What is Egg Donation?

In egg donation, eggs are borrowed from a young woman (less than 35 yrs of age) called the donor, with her consent. These eggs are then fertilized with the sperms of the husband of the recipient woman and the resultant embryo (the earliest form of the baby), is inserted into the womb of the recipient. The success rate of this procedure is in the region of 30 to 40%. In fact, many women till the age of 50-55 have become pregnant by this technique. You will be surprised that the oldest woman pregnant by this procedure is 69 year old, residing in Italy

What are the steps involved for the egg donor?

The length of your commitment from the time of being selected by a recipient couple to undergoing a cycle, can be as few as 2 weeks and as long as 3 months. You may have to take birth control pills, several weeks of injections and at least one or more days off work. This is a serious commitment you are considering, but a rewarding one as well. There have been thousands of women who have donated eggs and in turn there have been thousands of women who have become pregnant with donated eggs; women who otherwise would never have become pregnant.

The first step is to complete a very detailed application, which initiates our screening process and serves as your introduction to the prospective parents. Once a couple has selected you as their anonymous donor, we will contact you to schedule some appointments for the following tests and evaluations.

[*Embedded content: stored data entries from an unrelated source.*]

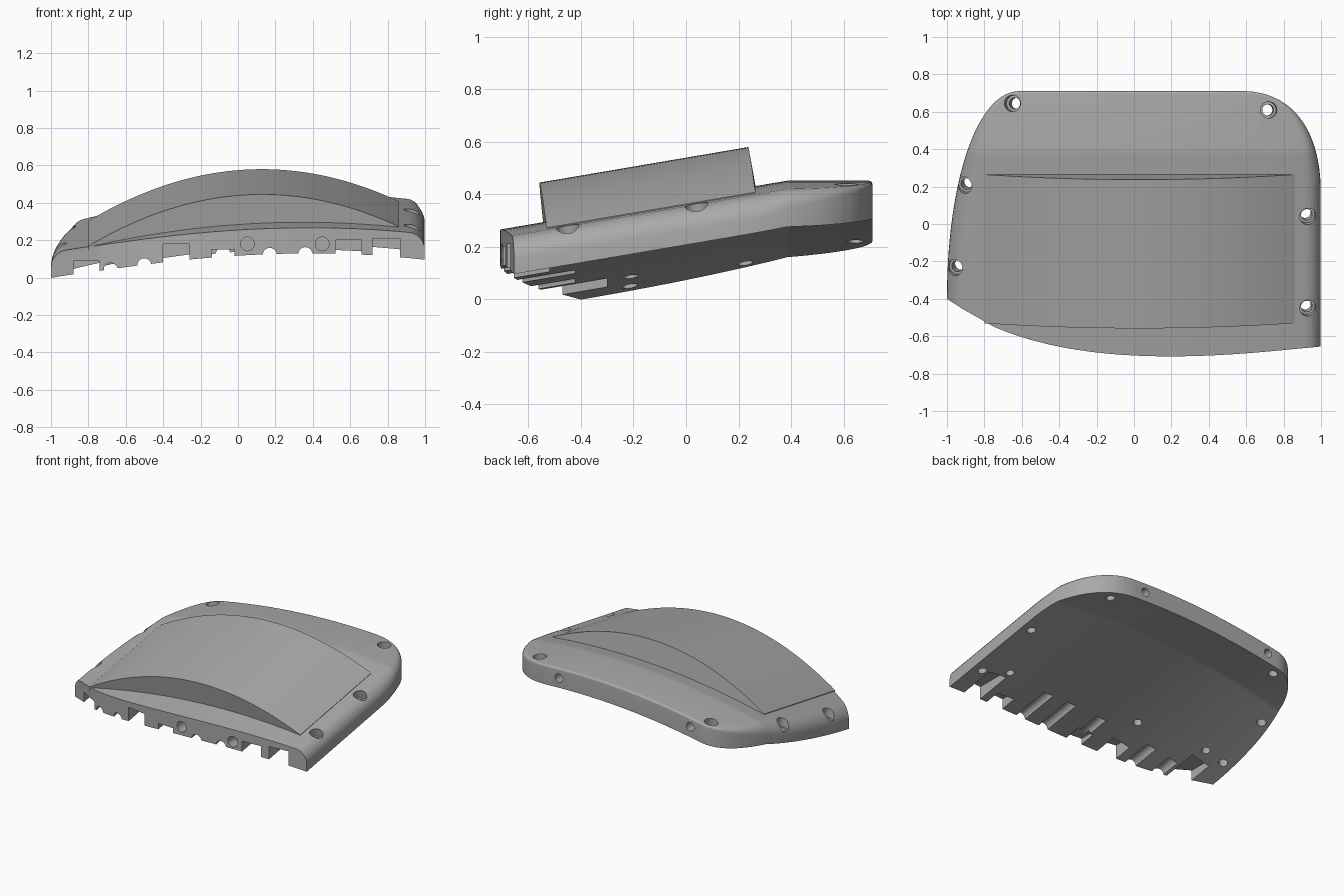
import bpy, bmesh, math
from mathutils import Vector
from mathutils.geometry import interpolate_bezier

cube = bpy.data.objects.get("Cube")
if cube:
    bpy.data.objects.remove(cube)

grey = bpy.data.materials.new("plain grey")
grey.use_nodes = True
grey.diffuse_color = (0.4, 0.4, 0.4, 1)
grey.node_tree.nodes["Principled BSDF"].inputs["Base Color"].default_value = (0.4, 0.4, 0.4, 1)

THICK, FOLD = 0.137, 0.385


def under(x, y):
    """Curved, sloping underside that levels off behind the fold."""
    return 0.13 - 0.1 * (x - 0.35) ** 2 + 0.17 * (min(y, FOLD) + 0.7)


def axis(x, y):
    """Surface normal of the plate."""
    return Vector((0.2 * (x - 0.35), -0.17 if y < FOLD else 0, 1)).normalized()


def finish(bm, name):
    bmesh.ops.recalc_face_normals(bm, faces=bm.faces)
    mesh = bpy.data.meshes.new(name)
    bm.to_mesh(mesh)
    bm.free()
    mesh.materials.append(grey)
    ob = bpy.data.objects.new(name, mesh)
    bpy.context.collection.objects.link(ob)
    return ob


def smooth(ob, degrees):
    bpy.ops.object.select_all(action='DESELECT')
    ob.select_set(True)
    bpy.context.view_layer.objects.active = ob
    bpy.ops.object.shade_smooth_by_angle(angle=math.radians(degrees))


def bezier(a, b, c, d, n):
    pts = [Vector((*p, 0)) for p in (a, b, c, d)]
    return interpolate_bezier(*pts, n)


# Plate outline: rounded sides and back, then the front curve
wall = bezier((-1, -0.4), (-1, 0.2), (-0.85, 0.7), (-0.62, 0.71), 28)
wall += bezier((0.6, 0.71), (0.85, 0.7), (0.99, 0.5), (0.998, 0.2), 20)
wall += [Vector((0.998, y, 0)) for y in (0, -0.3, -0.655)]
front = bezier((0.998, -0.655), (0.6, -0.69), (-0.45, -0.84), (-1, -0.4), 30)[2:-4]


def inward(i):
    if i == 0:
        return Vector((1, -0.65, 0))
    if i == len(wall) - 1:
        return Vector((-1, -0.1, 0))
    t = (wall[i + 1] - wall[i - 1]).normalized()
    return Vector((t.y, -t.x, 0))


def ring(angle):
    """Outline at one step of the edge rounding, which fades out at the back."""
    pts = []
    for i, p in enumerate(wall):
        k = max(0, min(1, (p.y - 0.3) / 0.4))
        r = 0.08 - 0.066 * k
        q = p + inward(i) * r * (1 - math.cos(angle))
        q.z = THICK - r * (1 - math.sin(angle))
        pts.append(q)
    return pts + [Vector((p.x, p.y, THICK - 0.014 * (1 - math.sin(angle)))) for p in front]


bm = bmesh.new()
base = [Vector((p.x, p.y, 0)) for p in wall + front]
rings = [base] + [ring(math.radians(a)) for a in range(0, 91, 15)]
rows = [[bm.verts.new(p) for p in r] for r in rings]
n = len(base)
for low, high in zip(rows, rows[1:]):
    for i in range(n):
        j = (i + 1) % n
        bm.faces.new((low[i], low[j], high[j], high[i]))
bm.faces.new(rows[0][::-1])
bm.faces.new(rows[-1])


def slice_plane(co, no):
    bmesh.ops.bisect_plane(bm, geom=bm.verts[:] + bm.edges[:] + bm.faces[:],
                           dist=1e-5, plane_co=co, plane_no=no)


for i in range(-11, 12):
    slice_plane((i / 12 + 0.003, 0, 0), (1, 0, 0))
for y in (-0.35, 0, FOLD - 0.02, FOLD, FOLD + 0.02):
    slice_plane((0, y, 0), (0, 1, 0))
for v in bm.verts:
    v.co.z += under(v.co.x, v.co.y)
plate = finish(bm, "curved_plate")

# Cutting shapes
cut = bmesh.new()


def drill(centre, direction, radius, length):
    m = Vector(direction).to_track_quat('Z', 'Y').to_matrix().to_4x4()
    m.translation = centre
    bmesh.ops.create_cone(cut, cap_ends=True, segments=24, radius1=radius,
                          radius2=radius, depth=length, matrix=m)


# Countersunk screw holes around the rim
for x, y in ((-0.65, 0.645), (0.72, 0.61), (-0.91, 0.205), (0.93, 0.04), (-0.96, -0.235), (0.93, -0.45)):
    a = axis(x, y)
    top = Vector((x, y, under(x, y) + THICK))
    drill(top, a, 0.03, 0.5)
    drill(top + a * 0.16, a, 0.044, 0.44)

# Blind holes in the underside
for x, y in ((-0.78, -0.21), (-0.29, -0.31), (0.73, -0.37)):
    drill(Vector((x, y, under(x, y))), axis(x, y), 0.028, 0.16)

# Pin holes in the back wall and front wall
for x, y, z, r in ((0.5, 0.71, 0.38, 0.03), (-0.53, 0.71, 0.31, 0.03),
                   (0.05, -0.7, 0.18, 0.037), (0.45, -0.7, 0.18, 0.037)):
    drill(Vector((x, y, z)), (0, 1, 0), r, 0.16)

# Rounded grooves under the front edge
for x in (-0.68, -0.5, -0.08, 0.17, 0.36):
    drill(Vector((x, -0.6, under(x, -0.6) - 0.005)), (0, 1, 0.17), 0.038, 0.36)

# Square notches under the front edge: left, right, roof, back
for x0, x1, roof, back in ((-0.88, -0.74, 0.09, -0.3), (-0.4, -0.26, 0.18, -0.52),
                           (-0.14, -0.02, 0.15, -0.58), (0.52, 0.66, 0.2, -0.58),
                           (0.72, 0.865, 0.21, -0.42)):
    box = bmesh.ops.create_cube(cut, size=1)["verts"]
    for v in box:
        v.co = Vector((x1 if v.co.x > 0 else x0, back if v.co.y > 0 else -0.9,
                       roof if v.co.z > 0 else -0.3))

cutter = finish(cut, "hole_cutter")
cutter.hide_render = True
mod = plate.modifiers.new("holes", 'BOOLEAN')
mod.object = cutter
mod.operation = 'DIFFERENCE'
mod.solver = 'EXACT'
mod.use_self = True
bpy.ops.object.select_all(action='DESELECT')
plate.select_set(True)
bpy.context.view_layer.objects.active = plate
bpy.ops.object.modifier_apply(modifier=mod.name)
bpy.data.objects.remove(cutter)
smooth(plate, 25)

# Raised arched pad on top, ends leaning forward
bm = bmesh.new()
STEPS = 40
rows = []
for i in range(STEPS + 1):
    x = -0.8 + 1.66 * i / STEPS
    arch = 0.442 - 0.321 * (x - 0.128) ** 2
    h = max(0.0005, arch - under(x, -0.545) - THICK)
    row = []
    for y, k in ((-0.53, -0.02), (-0.53, h), (0.265, h), (0.265, -0.02)):
        row.append(bm.verts.new((x, y - 0.18 * k, under(x, y) + THICK + k)))
    rows.append(row)
for a, b in zip(rows, rows[1:]):
    for k in range(4):
        bm.faces.new((a[k], b[k], b[(k + 1) % 4], a[(k + 1) % 4]))
bm.faces.new(rows[0])
bm.faces.new(rows[-1][::-1])
smooth(finish(bm, "arched_pad"), 25)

  • psychological consultation
  • medical evaluation including a pelvic examination
  • consult with the clinical coordinator (she will explain your role as an ovum donor in the program and give you medical instructions to be followed)
  • blood draw to test for hepatitis, HIV, sexually transmitted diseases (STD's), and hormone levels. (If you are sexually active, your partner will also need to have blood drawn.)

If you pass the above screening (which is paid for by the recipient), the next step will be to work at synchronizing your monthly cycle with the aspiring mother's. You will learn to give yourself daily injections, eventually the hormones will include fertility drugs. Your schedule will need to be flexible to accommodate the many appointments you will required to have to monitor your response to the hormones.

The monitoring will include blood draws and ultrasound examinations. The fertility drugs you will be taking will cause you to produce several eggs and when they are mature enough, a procedure that takes the eggs from the ovaries is scheduled at the clinic.

The retrieval is performed vaginally and under an IV sedation. The entire retrieval takes about 30 minutes and requires 1-2 hours of postoperative recovery. You will not be able to drive for 24 hours.

Once the eggs are retrieved, the laboratory staff will begin the process of fertilization (the union of the sperm and egg). An embryo transfer will usually take place after the embryos have developed in the laboratory for three to five days. We will not know the outcome for at least two weeks following the transfer..